** EXERCISE DESCRIPTION **
Please return the full listing exactly as written, with the images removed.

[THE DATA — start]

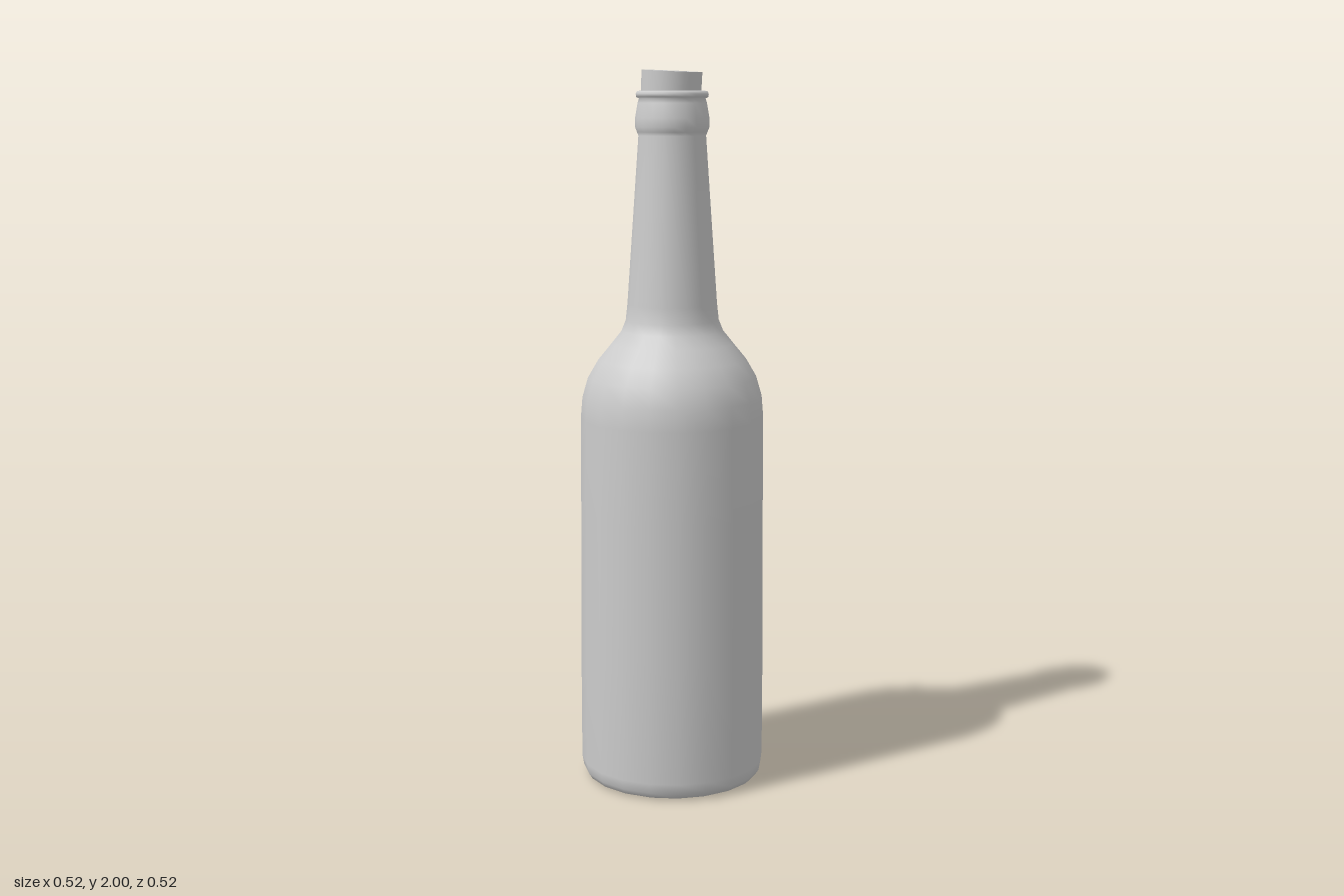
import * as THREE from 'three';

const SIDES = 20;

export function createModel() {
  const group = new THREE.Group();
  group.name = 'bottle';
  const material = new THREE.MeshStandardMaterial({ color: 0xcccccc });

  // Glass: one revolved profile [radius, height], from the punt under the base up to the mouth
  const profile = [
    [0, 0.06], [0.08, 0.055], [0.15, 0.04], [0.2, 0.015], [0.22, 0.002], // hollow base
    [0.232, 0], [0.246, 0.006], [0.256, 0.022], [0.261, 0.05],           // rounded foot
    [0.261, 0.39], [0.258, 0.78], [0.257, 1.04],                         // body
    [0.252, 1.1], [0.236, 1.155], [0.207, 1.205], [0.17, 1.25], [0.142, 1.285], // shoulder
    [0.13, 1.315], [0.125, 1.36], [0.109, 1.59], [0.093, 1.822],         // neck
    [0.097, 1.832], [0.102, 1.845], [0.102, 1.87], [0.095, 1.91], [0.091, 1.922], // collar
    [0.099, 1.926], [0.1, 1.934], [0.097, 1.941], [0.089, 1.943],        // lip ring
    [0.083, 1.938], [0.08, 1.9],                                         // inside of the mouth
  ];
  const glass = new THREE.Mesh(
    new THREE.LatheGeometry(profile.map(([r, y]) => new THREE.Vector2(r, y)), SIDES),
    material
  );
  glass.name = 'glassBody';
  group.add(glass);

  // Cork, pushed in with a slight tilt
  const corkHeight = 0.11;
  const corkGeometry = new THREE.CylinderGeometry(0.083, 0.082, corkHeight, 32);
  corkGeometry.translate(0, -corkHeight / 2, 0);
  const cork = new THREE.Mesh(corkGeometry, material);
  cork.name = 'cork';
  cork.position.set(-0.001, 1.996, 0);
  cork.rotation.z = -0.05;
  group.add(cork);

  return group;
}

[THE DATA — finish]

** RESULT OF THIS TASK **
import * as THREE from 'three';

const SIDES = 20;

export function createModel() {
  const group = new THREE.Group();
  group.name = 'bottle';
  const material = new THREE.MeshStandardMaterial({ color: 0xcccccc });

  // Glass: one revolved profile [radius, height], from the punt under the base up to the mouth
  const profile = [
    [0, 0.06], [0.08, 0.055], [0.15, 0.04], [0.2, 0.015], [0.22, 0.002], // hollow base
    [0.232, 0], [0.246, 0.006], [0.256, 0.022], [0.261, 0.05],           // rounded foot
    [0.261, 0.39], [0.258, 0.78], [0.257, 1.04],                         // body
    [0.252, 1.1], [0.236, 1.155], [0.207, 1.205], [0.17, 1.25], [0.142, 1.285], // shoulder
    [0.13, 1.315], [0.125, 1.36], [0.109, 1.59], [0.093, 1.822],         // neck
    [0.097, 1.832], [0.102, 1.845], [0.102, 1.87], [0.095, 1.91], [0.091, 1.922], // collar
    [0.099, 1.926], [0.1, 1.934], [0.097, 1.941], [0.089, 1.943],        // lip ring
    [0.083, 1.938], [0.08, 1.9],                                         // inside of the mouth
  ];
  const glass = new THREE.Mesh(
    new THREE.LatheGeometry(profile.map(([r, y]) => new THREE.Vector2(r, y)), SIDES),
    material
  );
  glass.name = 'glassBody';
  group.add(glass);

  // Cork, pushed in with a slight tilt
  const corkHeight = 0.11;
  const corkGeometry = new THREE.CylinderGeometry(0.083, 0.082, corkHeight, 32);
  corkGeometry.translate(0, -corkHeight / 2, 0);
  const cork = new THREE.Mesh(corkGeometry, material);
  cork.name = 'cork';
  cork.position.set(-0.001, 1.996, 0);
  cork.rotation.z = -0.05;
  group.add(cork);

  return group;
}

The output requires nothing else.